Many don’t actually know this, but the reason I redshirted was due to my injury and the practice time I was forced to miss. Although the coaches told the media I would redshirt solely because of my weight, the real reason was that I wasn’t healthy enough to compete for one of the top spots, therefore designating me a redshirt.
But me being designated as a redshirt, the process was much different than for most.
With every week that I was viewed healthy, I inched closer and closer to stepping on the field in our games. Throughout the season, a corner or safety would go down, and the coaching staff would be faced with the same choice of putting me in and burning the redshirt, especially because of how many plays I was making against our first team offense during scout team periods.
Overall, redshirting was definitely difficult for me because it shattered the vision I had of graduating in three years and entering the draft as a junior. Although it would be difficult for me to accomplish the latter of these goals, I still knew that God had a plan for me, and the opportunities would still be there if that was his plan.
And thankfully what this extra time really allowed, was for me to develop into a leader, something I have tried to work on since high school.
When it comes to me as a leader, I’m not considered the vocal type. It’s not really my style.
I have always just tried to lead by example and figured that was probably good enough. But during that first year, I had the opportunity to see how guys like Tim Bennett, Michael Hunter Jr., and Ryan Thompson all helped lead the team, so I tried to mix some of their leadership styles to create my own.
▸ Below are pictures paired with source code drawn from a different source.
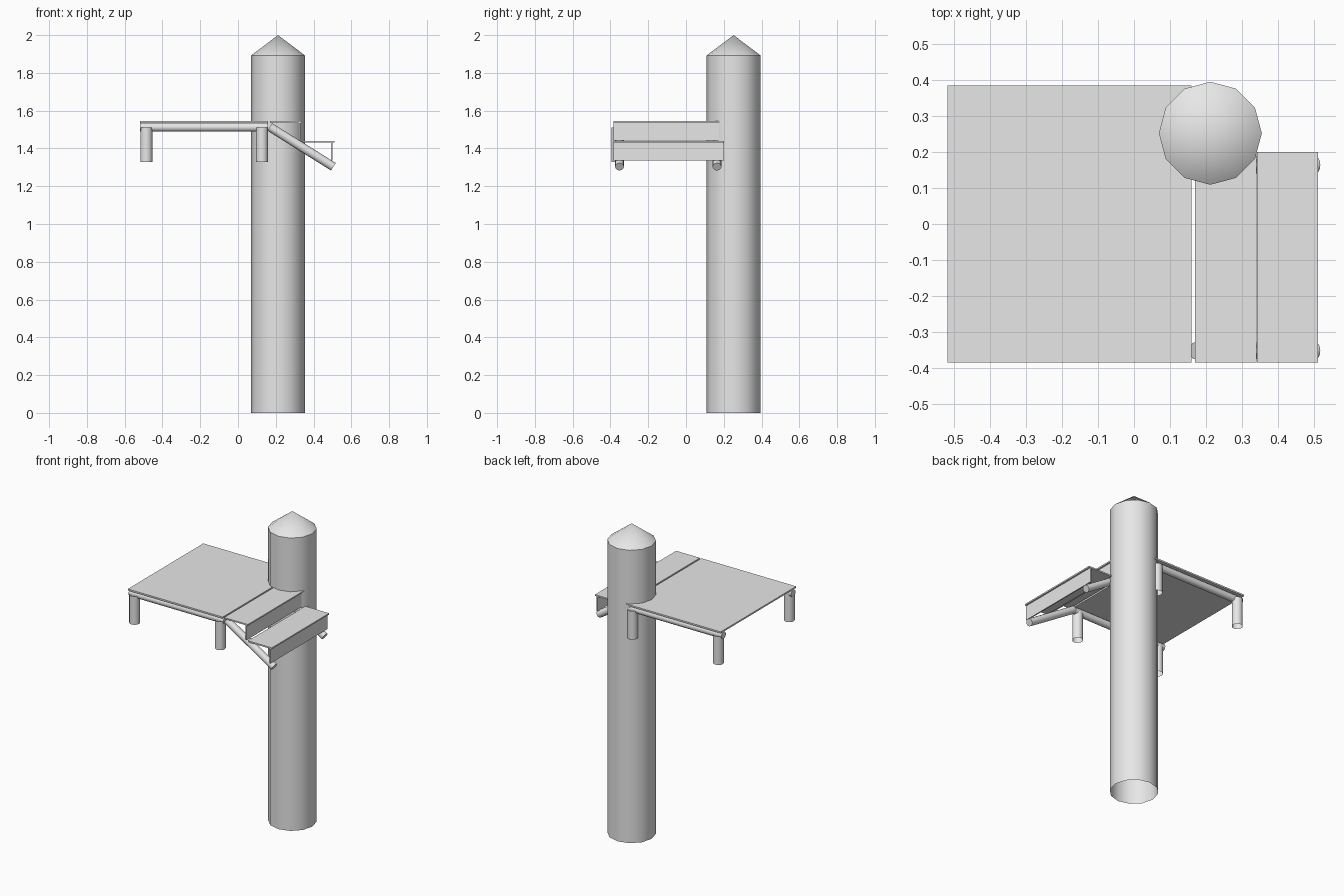
import bpy, bmesh, math
from mathutils import Vector

if "Cube" in bpy.data.objects:
    bpy.data.objects.remove(bpy.data.objects["Cube"])

grey = bpy.data.materials.new("plain_grey")
grey.diffuse_color = (0.8, 0.8, 0.8, 1)
grey.use_nodes = True
grey.node_tree.nodes["Principled BSDF"].inputs["Base Color"].default_value = grey.diffuse_color


def finish(name, bm, smooth=False):
    bmesh.ops.recalc_face_normals(bm, faces=bm.faces)
    me = bpy.data.meshes.new(name)
    bm.to_mesh(me)
    bm.free()
    me.materials.append(grey)
    ob = bpy.data.objects.new(name, me)
    bpy.context.collection.objects.link(ob)
    if smooth:
        bpy.ops.object.select_all(action='DESELECT')
        ob.select_set(True)
        bpy.context.view_layer.objects.active = ob
        bpy.ops.object.shade_smooth_by_angle(angle=math.radians(40))
    return ob


def box(name, lo, hi):
    bm = bmesh.new()
    bmesh.ops.create_cube(bm, size=1)
    for v in bm.verts:
        v.co = [(a + b) / 2 + c * (b - a) for a, b, c in zip(lo, hi, v.co)]
    return finish(name, bm)


def tube(name, start, end, r, caps=False):
    """Twelve-sided round bar between two points."""
    start, end = Vector(start), Vector(end)
    axis = end - start
    bm = bmesh.new()
    bmesh.ops.create_cone(bm, cap_ends=caps, segments=12, radius1=r, radius2=r, depth=axis.length)
    bmesh.ops.rotate(bm, verts=bm.verts, matrix=Vector((0, 0, 1)).rotation_difference(axis).to_matrix())
    bmesh.ops.translate(bm, verts=bm.verts, vec=(start + end) / 2)
    return finish(name, bm, True)


# Tall pole, open below, with a pointed top
PX, PY, PR = 0.212, 0.252, 0.143
tube("pole", (PX, PY, 0), (PX, PY, 1.892), PR)
bm = bmesh.new()
bmesh.ops.create_cone(bm, cap_ends=False, segments=12, radius1=PR, radius2=0, depth=0.108)
bmesh.ops.remove_doubles(bm, verts=bm.verts, dist=0.0001)
bmesh.ops.translate(bm, verts=bm.verts, vec=(PX, PY, 1.946))
finish("pole_point", bm, True)

# Deck with its round beams and short open legs
box("deck", (-0.518, -0.385, 1.535), (0.16, 0.385, 1.545))
for side, s in (("front", -1), ("back", 1)):
    tube(side + "_beam", (-0.518, s * 0.355, 1.512), (0.16, s * 0.355, 1.512), 0.023, True)
    for end, x in (("left", -0.485), ("right", 0.127)):
        tube(f"{side}_{end}_leg", (x, s * 0.362, 1.328), (x, s * 0.362, 1.512), 0.032)

# Two steps, each a tread with a riser under its outer edge
for i in range(2):
    x, z = 0.17 + 0.171 * i, 1.545 - 0.105 * i
    box(f"tread_{i + 1}", (x, -0.385, z - 0.009), (x + 0.17, 0.2, z))
    box(f"riser_{i + 1}", (x + 0.152, -0.385, z - 0.104), (x + 0.16, 0.2, z - 0.009))

# Sloping round stringers below the steps
for side, y in (("front", -0.352), ("back", 0.164)):
    tube(side + "_stringer", (0.168, y, 1.514), (0.505, y, 1.303), 0.0235, True)
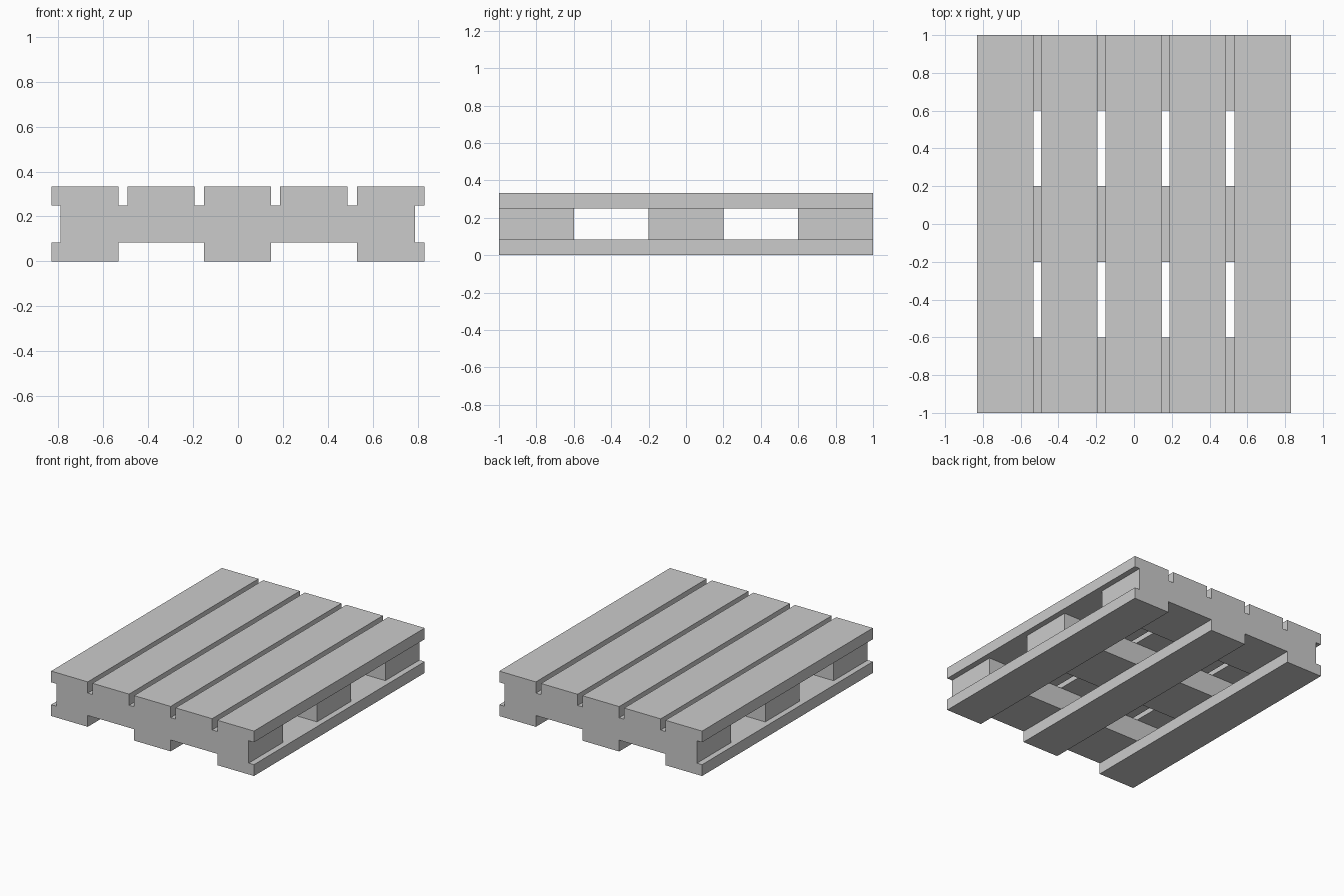
import bpy

if "Cube" in bpy.data.objects:
    bpy.data.objects.remove(bpy.data.objects["Cube"])


def box(name, x0, x1, y0, y1, z0, z1):
    bpy.ops.mesh.primitive_cube_add(
        size=1, location=((x0 + x1) / 2, (y0 + y1) / 2, (z0 + z1) / 2))
    ob = bpy.context.object
    ob.name = name
    ob.scale = (x1 - x0, y1 - y0, z1 - z0)
    bpy.ops.object.transform_apply(location=False, rotation=False, scale=True)
    return ob


HALF_BOARD = 0.15
Z_LOW, Z_MID, Z_TOP = 0.084, 0.25, 0.333

# Five deck boards running front to back
centres = [-0.682, -0.343, -0.002, 0.338, 0.681]
for i, x in enumerate(centres):
    box(f"deck_board_{i + 1}", x - HALF_BOARD, x + HALF_BOARD, -1, 1, Z_MID, Z_TOP)

# Three bottom runners
for i, x in enumerate(centres[::2]):
    box(f"bottom_runner_{i + 1}", x - HALF_BOARD, x + HALF_BOARD, -1, 1, 0, Z_LOW)

# Three cross beams between deck and runners
for i, y in enumerate((-0.8, 0, 0.8)):
    box(f"cross_beam_{i + 1}", -0.79, 0.788, y - 0.2, y + 0.2, Z_LOW, Z_MID)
And now as I have gained more experience each year, I have begun to really find my own style. As more is expected from a veteran, I am willing to speak up when the team needs it. I will never be the guy screaming in the locker room, but when we need to get refocused or make a play, I’m your guy.
I know my teammates will always help, but when it comes to the important times, they know I will always speak up.
And as many Hoosier fans know, one of those times happened last year.
When I originally thought to raise my fist during the National Anthem, the message I wanted to send was clear. For such a great country, sometimes we forget to see the similarities that all tie us together, so I wanted to express unity and the importance of being unified as a nation.
At a time where so many people are being caught up in judging others, I just wanted to share the message of being ONE. Spreading LOVE and not hate, UNITY and not division.
This was a surprise for some, as they had never seen me speak up publicly. But for my teammates and coaches, they weren’t surprised, as they knew I would speak up for something I truly believed in. And overall, the support I received from Hoosier nation was a blessing.
But after the season, I was faced with another time I needed to speak up.
Many people thought the opportunity to enter the NFL draft was a no brainer, but there were many things I needed to consider. For a program that had given me so much, I still felt like I had things left to do here.
From leading our team to finishing a graduate degree, there were a few goals that I needed to achieve and skills I wanted to refine before I could think about a professional career.
So I spoke up.
Now as our team is ready to start the season, I know I came back for a reason.
I may not be the one who will always be yelling during practices or banging my head against the locker, but I will do everything I can to help us win.
Since I came to Bloomington, I’ve learned that leadership does not always need to be loud and that in order to help the team, just find your moment to speak up and lead in the style that is most comfortable for you.
With all this being said, I want to leave everyone with my favorite bible verse, the one that has helped get me through tough times and helped me stand tall and achieve great things as well.
“Be strong and be courageous. Do not be afraid or terrified because of them, for your God goes with you; he will never leave you nor forsake you.” -Deuteronomy 31:6
Rashard Fant #16 | Contributor